Bill rushed in through the entrance, looking wet and dishevelled. ‘Hmm. That was a neat trick’ I thought.
“What the hell is going on?” he shouted; his face white. A good actor Bill was. Alistair made another squeak and ran for the door. I gave a chuckle.
“Oh, yes, Bill, you surpassed yourself there. That was magnificent. How did you do that extraordinary explosion?”
Bill looked at me oddly
“I was stuck in a tube train for twenty minutes between stations. You were the only two people here. My pager went off just as I was walking up to the Data Centre through the rain.”
“Oh come on, Phil: Another of your fine stories. We know about that incident. There was a huge direct lightening strike on the Data Centre at the Imperial Bank that almost melted the steel frame and blew just about every piece of electronic equipment in the place. It was famous, it is in all the text-books, and led to the practice of twinning data centres at two different geographical locations.”

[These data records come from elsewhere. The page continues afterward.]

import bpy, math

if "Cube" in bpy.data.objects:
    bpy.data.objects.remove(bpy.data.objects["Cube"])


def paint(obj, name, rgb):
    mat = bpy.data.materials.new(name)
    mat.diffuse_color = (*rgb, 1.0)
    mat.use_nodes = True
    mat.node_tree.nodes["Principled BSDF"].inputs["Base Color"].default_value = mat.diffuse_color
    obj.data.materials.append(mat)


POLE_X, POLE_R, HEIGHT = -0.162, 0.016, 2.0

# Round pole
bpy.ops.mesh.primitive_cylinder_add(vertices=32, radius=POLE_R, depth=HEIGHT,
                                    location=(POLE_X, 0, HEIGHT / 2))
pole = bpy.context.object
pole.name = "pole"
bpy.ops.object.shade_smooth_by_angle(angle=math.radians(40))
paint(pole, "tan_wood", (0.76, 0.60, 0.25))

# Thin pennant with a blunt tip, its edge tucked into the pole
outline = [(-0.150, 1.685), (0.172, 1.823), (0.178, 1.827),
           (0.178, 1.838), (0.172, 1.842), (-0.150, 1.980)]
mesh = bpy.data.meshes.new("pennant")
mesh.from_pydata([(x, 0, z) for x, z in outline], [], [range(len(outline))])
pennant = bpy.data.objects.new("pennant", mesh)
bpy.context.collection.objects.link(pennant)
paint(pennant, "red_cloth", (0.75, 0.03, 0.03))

“Fine”, I countered, getting off my bench in the Data Centre where I’d just told the story, “What really happened remained a secret between Alistair, Bill and I. If you’re entirely sure that I’ve made the story up, then I just happen to have remembered the entire poem, and I’m going to recite it here and now. ‘Darkest Dark and Deepest Deep, Bu……‘”. The rest of the poem was lost as they wrestled me to the ground.